Our New Year’s Resolution? See more vintage cars. A predictable resolution for us? Sure. To be honest, we only make fun resolutions.
From time to time on our blog, we’ll feature “Museum Crashes,” where we visit museums with great cars and automotive exhibits. Recently, we visited the Automobile Driving Museum:
Location: 610 Lairport Street, El Segundo, CA 90245
Hours: Tuesday – Sunday, 10am – 4pm (closed Mondays)
Entrance fee: $5 donation per person
Contact: (310) 909-0950
Known for: an incredible collection of Packards, called “Packard Row”
Must See: showroom of precious automobiles features Preston Tucker’s personal Tucker, #30 in the production lot of 51 cars total (all I can say about that is… Be. Still. My. Heart!)
We’ve been to lots of cool car museums, many of which we’ll share with you along the way. But the Automobile Driving Museum quickly stole our hearts and became one of our new favorites for one big reason… YOU CAN RIDE IN THEIR VINTAGE CARS ON SUNDAYS.
Yep, you heard that right. Every Sunday, (weather permitting), from 10:00 am to 3:30 pm, their volunteer museum docents are ready to take you (must be at least 10 years of age) for a spin in a variety of incredible vintage cars. What’s even more exciting is that when you arrive on a sunny Sunday, they’re all lined up at the curb, just waiting for you to jump in and go for a quick ride around town.
On a Sunday, it’s difficult to decide what to do when you arrive. Stay outside, and ride in ALL of the cars, or venture inside to see the well-curated collection of vintage beauties.
Even better, there are docents aplenty to take you on a tour, answer questions (trust me, they know everything about these cars), or simply talk shop. Should you choose to wander around on your own, walking through the warehouse and learning about each vehicle is easy, as each car is outfitted with an info sheet that lists all the pertinent details.

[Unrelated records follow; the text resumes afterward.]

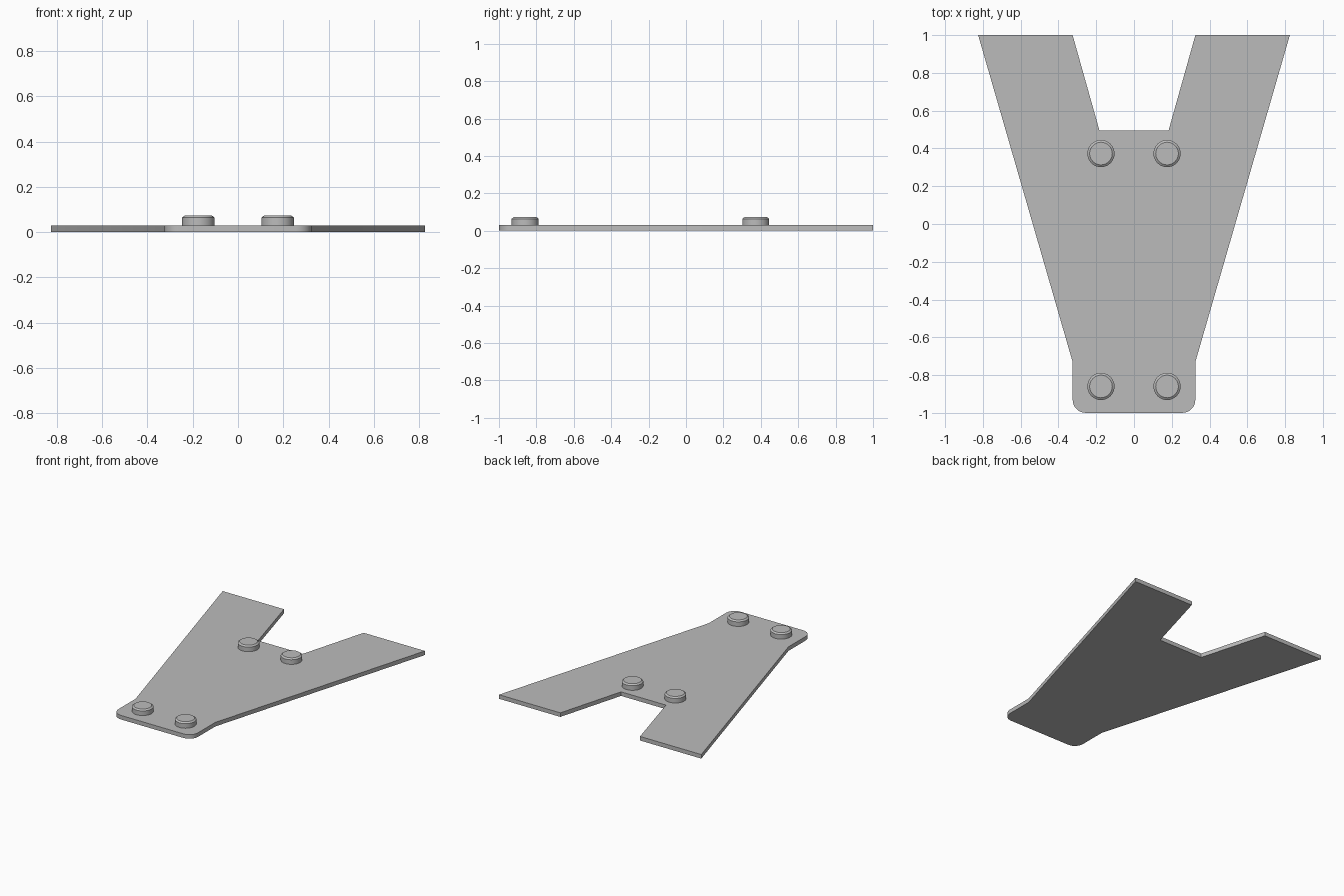
import bpy
import bmesh
import math

cube = bpy.data.objects.get("Cube")
if cube:
    bpy.data.objects.remove(cube, do_unlink=True)

PLATE_TOP = 0.03

# Single grey material
grey = bpy.data.materials.new("plain grey")
grey.use_nodes = True
colour = (0.5, 0.5, 0.5, 1.0)
grey.diffuse_color = colour
grey.node_tree.nodes["Principled BSDF"].inputs["Base Color"].default_value = colour


def add_object(name, bm):
    bmesh.ops.recalc_face_normals(bm, faces=bm.faces)
    mesh = bpy.data.meshes.new(name)
    bm.to_mesh(mesh)
    bm.free()
    mesh.materials.append(grey)
    obj = bpy.data.objects.new(name, mesh)
    bpy.context.collection.objects.link(obj)
    return obj


def shade(obj):
    bpy.ops.object.select_all(action="DESELECT")
    obj.select_set(True)
    bpy.context.view_layer.objects.active = obj
    bpy.ops.object.shade_smooth_by_angle(angle=math.radians(30))


# Forked plate: half outline from the front edge to the notch, then mirrored
radius = 0.07
half = [(0.325 - radius + radius * math.sin(a), -1 + radius - radius * math.cos(a))
        for a in (math.radians(15 * i) for i in range(7))]
half += [(0.325, -0.73), (0.825, 1.0), (0.325, 1.0), (0.183, 0.495)]
outline = half + [(-x, y) for x, y in reversed(half)]

bm = bmesh.new()
base = bm.faces.new([bm.verts.new((x, y, 0)) for x, y in outline])
sweep = bmesh.ops.extrude_face_region(bm, geom=[base], use_keep_orig=True)
top = [v for v in sweep["geom"] if isinstance(v, bmesh.types.BMVert)]
bmesh.ops.translate(bm, verts=top, vec=(0, 0, PLATE_TOP))
# Triangulate the concave faces cleanly
bmesh.ops.triangulate(bm, faces=[f for f in bm.faces if len(f.verts) > 4])
shade(add_object("forked_plate", bm))


# Round studs with a chamfered rim
def add_stud(name, x, y):
    bm = bmesh.new()
    rings = [(0.072, PLATE_TOP), (0.072, 0.064), (0.06, 0.073)]
    for (r1, z1), (r2, z2) in zip(rings, rings[1:]):
        last = z2 == rings[-1][1]
        made = bmesh.ops.create_cone(bm, cap_ends=False, segments=32,
                                     radius1=r1, radius2=r2, depth=z2 - z1)
        bmesh.ops.translate(bm, verts=made["verts"], vec=(x, y, (z1 + z2) / 2))
        if last:
            rim = [v for v in made["verts"] if v.co.z > (z1 + z2) / 2]
            bmesh.ops.contextual_create(bm, geom=rim)
    bmesh.ops.remove_doubles(bm, verts=bm.verts, dist=0.0005)
    shade(add_object(name, bm))


for end, y in (("front", -0.86), ("back", 0.373)):
    for side, x in (("left", 0.175), ("right", -0.175)):
        add_stud(f"{end}_{side}_stud", x, y)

As little ones under 10 can’t enjoy the Sunday rides outside, docents will often open doors to cars in the warehouse (when there’s enough space between cars to do so) for kids and let them sit inside. Seriously – how cool is that? When our docent offered that treat to two little kids on our tour, they both simultaneously gasped in disbelief and stood there, mouths agape. My sentiments exactly. They’ll even open hoods and show you the hidden details that really make these cars unique.
Not to be missed is the delightful “Packard Row” in the center of the museum that features the core of their collection, Packards spanning from 1916 to 1958.
While each gracious volunteer docent is loaded with an innumerable amount of factiods about the cars, from engine specs to mechanical minutiae, some of the most fascinating stories they share are the ownership tales that are a part of each vehicle. The lore surrounding these cars is rich, and many of the vehicles were owned by celebrities, including Howard Hughes, Errol Flynn, and even Eleanor Roosevelt (be sure to stick around for the story on that one – it’s good!).
But for every celebutante car, there’s a gorgeous collection of everyday drivers. As one docent explained to me – a goal of the museum is to feature cars that the general public, in that time period, would have been able to see, out on the streets. While the 1936 Packard Packard Standard 8 Touring Car (which belonged to Joseph Stalin) is certainly a sight to see, it wouldn’t have been a car that many people would have readily seen during that time.
The true beauty in the everyday drivers that are featured is that one of these Sundays, they’ll each get their turn to take you for a ride around the block. As you pass each car in the warehouse, you can tell each is driven – these cars don’t really know what dust is. Each has little signs of use, minor little chips, tire wear… all indicative of the life that is still kickin’ in each of these vehicles.
Can’t get enough of this museum? Neither could we. We were so smitten by it, we visited it two weekends in a row (that, and the fact that you can ride in different vintage cars EVERY weekend…). Later, we’ll be back with Part 2 of this post, where we’ll show you more incredible features in this gem of a museum.